Work required:
Please copy out every line in the entries that includes the word "loops".
═════ Dataset entries ═════
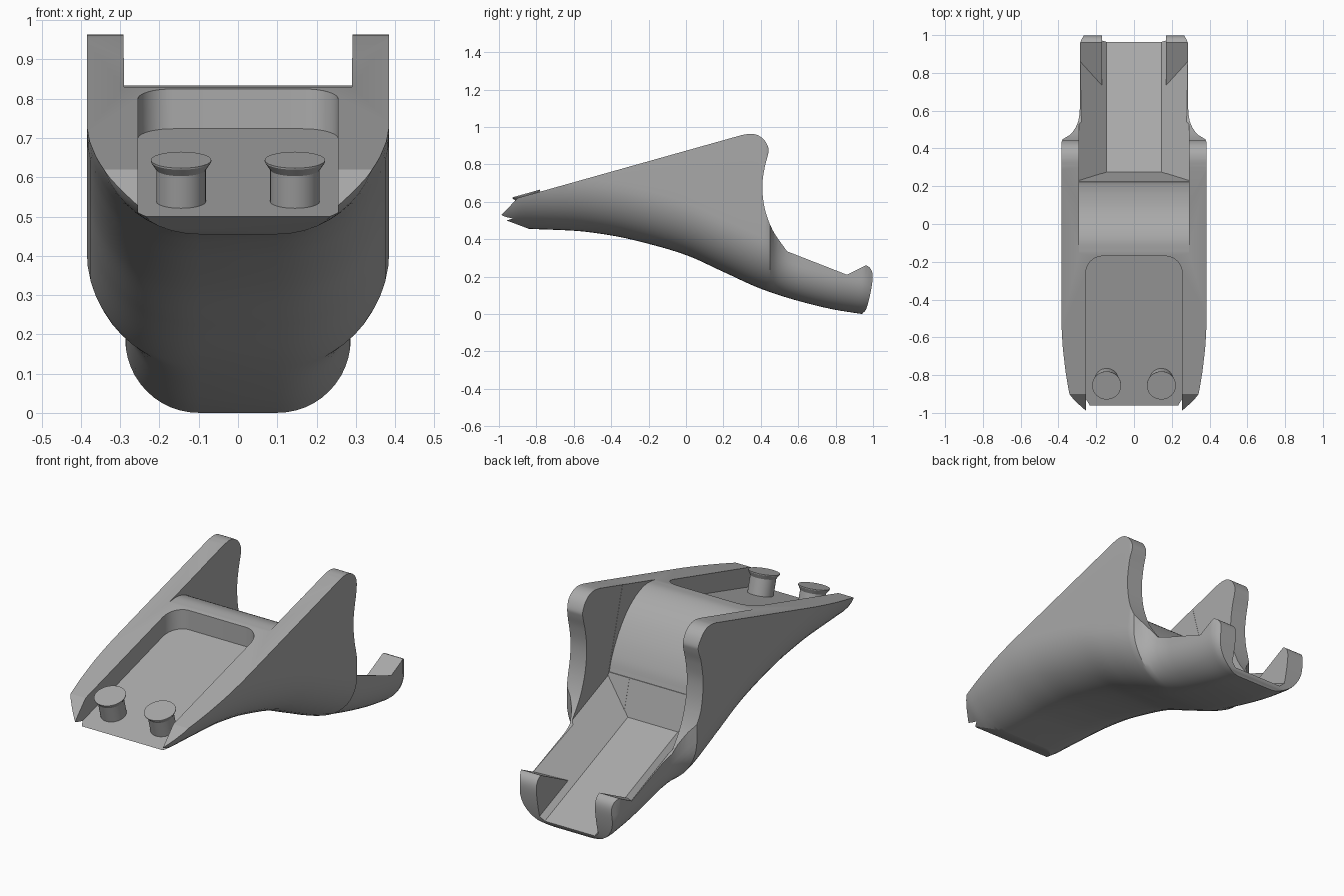
import bpy, bmesh, math
from mathutils import Vector

if "Cube" in bpy.data.objects:
    bpy.data.objects.remove(bpy.data.objects["Cube"])

grey = bpy.data.materials.new("plain grey")
grey.use_nodes = True
GREY = (0.4, 0.4, 0.4, 1)
grey.diffuse_color = GREY
grey.node_tree.nodes["Principled BSDF"].inputs["Base Color"].default_value = GREY


def loft(name, rings):
    """Skin a list of equal closed rings and cap both ends."""
    bm = bmesh.new()
    loops = [[bm.verts.new(p) for p in ring] for ring in rings]
    n = len(loops[0])
    for a, b in zip(loops, loops[1:]):
        for i in range(n):
            j = (i + 1) % n
            bm.faces.new((a[i], a[j], b[j], b[i]))
    bm.faces.new(loops[0][::-1])
    bm.faces.new(loops[-1])
    bmesh.ops.recalc_face_normals(bm, faces=bm.faces)
    mesh = bpy.data.meshes.new(name)
    bm.to_mesh(mesh)
    bm.free()
    mesh.materials.append(grey)
    ob = bpy.data.objects.new(name, mesh)
    bpy.context.collection.objects.link(ob)
    return ob


def side_prism(name, outline, half):
    return loft(name, [[(x, y, z) for y, z in outline] for x in (-half, half)])


def activate(ob):
    bpy.ops.object.select_all(action='DESELECT')
    ob.select_set(True)
    bpy.context.view_layer.objects.active = ob


def boolean(ob, cutter, operation='DIFFERENCE'):
    cutter.hide_render = True
    mod = ob.modifiers.new("cut", 'BOOLEAN')
    mod.operation, mod.solver, mod.object = operation, 'EXACT', cutter
    activate(ob)
    bpy.ops.object.modifier_apply(modifier=mod.name)
    bpy.data.objects.remove(cutter)


def smooth_path(pts, n=5):
    """Catmull-Rom curve through the points."""
    p = [Vector(q) for q in pts]
    p = [2 * p[0] - p[1]] + p + [2 * p[-1] - p[-2]]
    out = []
    for a, b, c, d in zip(p, p[1:], p[2:], p[3:]):
        for k in range(n):
            t = k / n
            out.append(tuple(b + (c - a) * t / 2 + (a - 2.5 * b + 2 * c - d / 2) * t ** 2
                             + (1.5 * (b - c) + (d - a) / 2) * t ** 3))
    return out + [tuple(pts[-1])]


def sample(keys, y):
    """Monotone cubic interpolation of (y, value) keys."""
    if y <= keys[0][0]:
        return keys[0][1]
    if y >= keys[-1][0]:
        return keys[-1][1]
    sec = [(b[1] - a[1]) / (b[0] - a[0]) for a, b in zip(keys, keys[1:])]
    mean = [2 * a * b / (a + b) if a * b > 0 else 0 for a, b in zip(sec, sec[1:])]
    tan = [sec[0]] + mean + [sec[-1]]
    i = max(k for k in range(len(keys) - 1) if keys[k][0] <= y)
    (y0, v0), (y1, v1) = keys[i], keys[i + 1]
    h = y1 - y0
    t = (y - y0) / h
    return (v0 * (1 + 2 * t) * (1 - t) ** 2 + v1 * t * t * (3 - 2 * t)
            + h * tan[i] * t * (1 - t) ** 2 - h * tan[i + 1] * t * t * (1 - t))


# Body: U-shaped sections along y, rounded underneath
width = [(-1, .29), (-.95, .33), (-.9, .36), (-.75, .374), (-.6, .382), (-.45, .385),
         (.44, .385), (.47, .342), (.51, .309), (.56, .292), (.61, .287), (.95, .287), (1, .265)]
bottom = [(-.84, .455), (-.6, .445), (-.4, .42), (-.2, .375), (0, .315), (.2, .225),
          (.4, .135), (.6, .07), (.8, .022), (.94, 0)]


def section(y):
    w, b = sample(width, y), sample(bottom, y)
    r = w - .1
    right = [(.1 + r * math.sin(a), b + r - r * math.cos(a))
             for a in (math.pi / 2 * k / 12 for k in range(13))] + [(w, 1.1)]
    return [(x, y, z) for x, z in right] + [(-x, y, z) for x, z in reversed(right)]


body = loft("bracket_body", [section(-1.02 + .0204 * k) for k in range(101)])

# Side outline: sloped top, rounded arm tips, neck and end hooks
outline = [(-.83, .4513), (-1, .515), (-.9, .62)]
outline += smooth_path([(.3, .957), (.345, .963), (.385, .955), (.42, .928), (.441, .885),
                        (.438, .85), (.42, .78), (.408, .68), (.422, .56), (.465, .445), (.54, .335)])
outline += smooth_path([(.86, .21), (.905, .248), (.945, .262), (.982, .248), (.998, .205),
                        (.988, .12), (.965, .03), (.945, .004), (.92, -.03)])
outline += [(.9, -.1), (-.83, -.1)]
boolean(body, side_prism("outline_cutter", outline, .6), 'INTERSECT')

# Saddle between the arms
saddle = smooth_path([(-.16, .829), (-.08, .833), (0, .805), (.08, .745),
                      (.15, .655), (.2, .56), (.222, .49)])
boolean(body, side_prism("saddle_cutter", saddle + [(.5, .49), (.5, 1.2), (-.16, 1.2)], .29))


# Rear channel: flat floor, sloped sides, ending in ramps at the hooks
def floor(y):
    return .31 - .41 * (y - .275)


def channel_ring(pts, end):
    ring = []
    for x, h in pts:
        y = end(h)
        ring.append((x, y, floor(y) + h))
    return ring


def near_wall(h):
    return .275 - .311 * h


def ramp(h):
    return (.643 + h) / .91


slot = [(.145, 0), (.17, .025), (.17, .8), (-.17, .8), (-.17, .025), (-.145, 0)]
boolean(body, loft("slot_cutter", [channel_ring(slot, near_wall),
                                   channel_ring(slot, lambda h: 1.2)]))
for s in (-1, 1):
    side = [(s * x, h) for x, h in
            ((.17, .025), (.291, .146), (.291, .8), (.1, .8), (.1, .025))]
    boolean(body, loft("channel_side_cutter", [channel_ring(side, lambda h: near_wall(h) + .001),
                                               channel_ring(side, ramp)]))

# Front pocket with rounded back corners
SLOPE = .283


def pocket_floor(y):
    return .5 + SLOPE * (y + .96)


corner = [(.165 + .09 * math.cos(a), -.26 + .09 * math.sin(a))
          for a in (math.pi / 2 * k / 10 for k in range(11))]
half = [(.255, -1.15)] + corner
plan = half + [(-x, y) for x, y in reversed(half)]
boolean(body, loft("pocket_cutter", [[(x, y, pocket_floor(y) + h) for x, y in plan]
                                     for h in (0, .5)]))
activate(body)
bpy.ops.object.shade_smooth_by_angle(angle=math.radians(25))

# Flared pegs standing square to the pocket floor
tilt = math.atan(SLOPE)
for label, x in (("left", .145), ("right", -.145)):
    rings = []
    for r, z in ((.063, -.01), (.063, .085), (.077, .106), (.077, .11)):
        rings.append([(r * math.cos(a), r * math.sin(a), z)
                      for a in (math.tau * k / 32 for k in range(32))])
    peg = loft(label + "_peg", rings)
    peg.location = (x, -.825, pocket_floor(-.825))
    peg.rotation_euler.x = tilt
    activate(peg)
    bpy.ops.object.shade_smooth_by_angle(angle=math.radians(25))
═════
Result for this task:
    loops = [[bm.verts.new(p) for p in ring] for ring in rings]
    n = len(loops[0])
    for a, b in zip(loops, loops[1:]):
    bm.faces.new(loops[0][::-1])
    bm.faces.new(loops[-1])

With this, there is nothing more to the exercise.